| PROBLEM |
Reproduce the data below in full and exclude every picture.

___ DATA LISTING ___

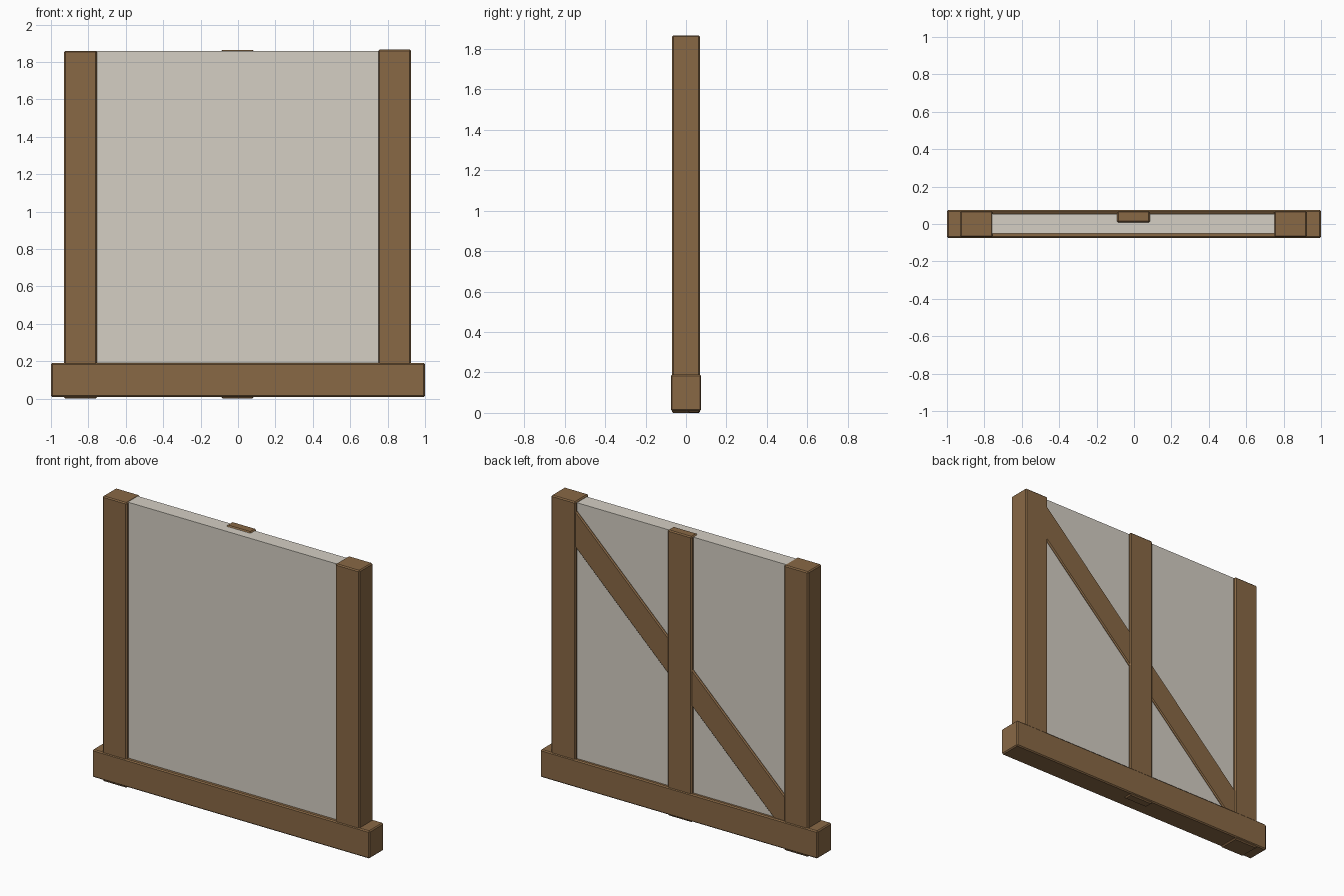
import bpy, math

if "Cube" in bpy.data.objects:
    bpy.data.objects.remove(bpy.data.objects["Cube"])


def material(name, rgb):
    m = bpy.data.materials.new(name)
    m.diffuse_color = (*rgb, 1)
    m.use_nodes = True
    m.node_tree.nodes["Principled BSDF"].inputs["Base Color"].default_value = m.diffuse_color
    return m


wood = material("wood", (0.25, 0.14, 0.06))
plaster = material("plaster", (0.66, 0.62, 0.55))


def box(name, lo, hi, mat, bevel=0.007, tilt=0.0):
    """Box between two corners, with chamfered edges, tilted about its y axis."""
    centre = [(a + b) / 2 for a, b in zip(lo, hi)]
    bpy.ops.mesh.primitive_cube_add(size=1, location=centre)
    ob = bpy.context.object
    ob.name = name
    ob.scale = [b - a for a, b in zip(lo, hi)]
    bpy.ops.object.transform_apply(location=False, rotation=False, scale=True)
    ob.rotation_euler.y = tilt
    ob.data.materials.append(mat)
    if bevel:
        mod = ob.modifiers.new("chamfer", 'BEVEL')
        mod.width = bevel
        mod.segments = 1
    return ob


# Bottom beam
box("sill_beam", (-1, -0.075, 0.01), (1, 0.075, 0.19), wood)

# Upright posts at both ends
box("left_post", (-0.93, -0.07, 0), (-0.755, 0.07, 1.86), wood)
box("right_post", (0.75, -0.07, 0.012), (0.925, 0.07, 1.867), wood)

# Half-depth stud on the back
box("middle_stud", (-0.09, 0.008, 0.002), (0.085, 0.07, 1.865), wood)

# Diagonal brace on the back, rising towards +x
box("diagonal_brace", (-1.13, 0.008, 0.873), (1.13, 0.064, 1.048), wood,
    tilt=-math.radians(44))

# Infill panel
box("wall_panel", (-0.80, -0.05, 0.02), (0.80, 0.053, 1.858), plaster, bevel=0)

___

| ANSWER BOX |
import bpy, math

if "Cube" in bpy.data.objects:
    bpy.data.objects.remove(bpy.data.objects["Cube"])


def material(name, rgb):
    m = bpy.data.materials.new(name)
    m.diffuse_color = (*rgb, 1)
    m.use_nodes = True
    m.node_tree.nodes["Principled BSDF"].inputs["Base Color"].default_value = m.diffuse_color
    return m


wood = material("wood", (0.25, 0.14, 0.06))
plaster = material("plaster", (0.66, 0.62, 0.55))


def box(name, lo, hi, mat, bevel=0.007, tilt=0.0):
    """Box between two corners, with chamfered edges, tilted about its y axis."""
    centre = [(a + b) / 2 for a, b in zip(lo, hi)]
    bpy.ops.mesh.primitive_cube_add(size=1, location=centre)
    ob = bpy.context.object
    ob.name = name
    ob.scale = [b - a for a, b in zip(lo, hi)]
    bpy.ops.object.transform_apply(location=False, rotation=False, scale=True)
    ob.rotation_euler.y = tilt
    ob.data.materials.append(mat)
    if bevel:
        mod = ob.modifiers.new("chamfer", 'BEVEL')
        mod.width = bevel
        mod.segments = 1
    return ob


# Bottom beam
box("sill_beam", (-1, -0.075, 0.01), (1, 0.075, 0.19), wood)

# Upright posts at both ends
box("left_post", (-0.93, -0.07, 0), (-0.755, 0.07, 1.86), wood)
box("right_post", (0.75, -0.07, 0.012), (0.925, 0.07, 1.867), wood)

# Half-depth stud on the back
box("middle_stud", (-0.09, 0.008, 0.002), (0.085, 0.07, 1.865), wood)

# Diagonal brace on the back, rising towards +x
box("diagonal_brace", (-1.13, 0.008, 0.873), (1.13, 0.064, 1.048), wood,
    tilt=-math.radians(44))

# Infill panel
box("wall_panel", (-0.80, -0.05, 0.02), (0.80, 0.053, 1.858), plaster, bevel=0)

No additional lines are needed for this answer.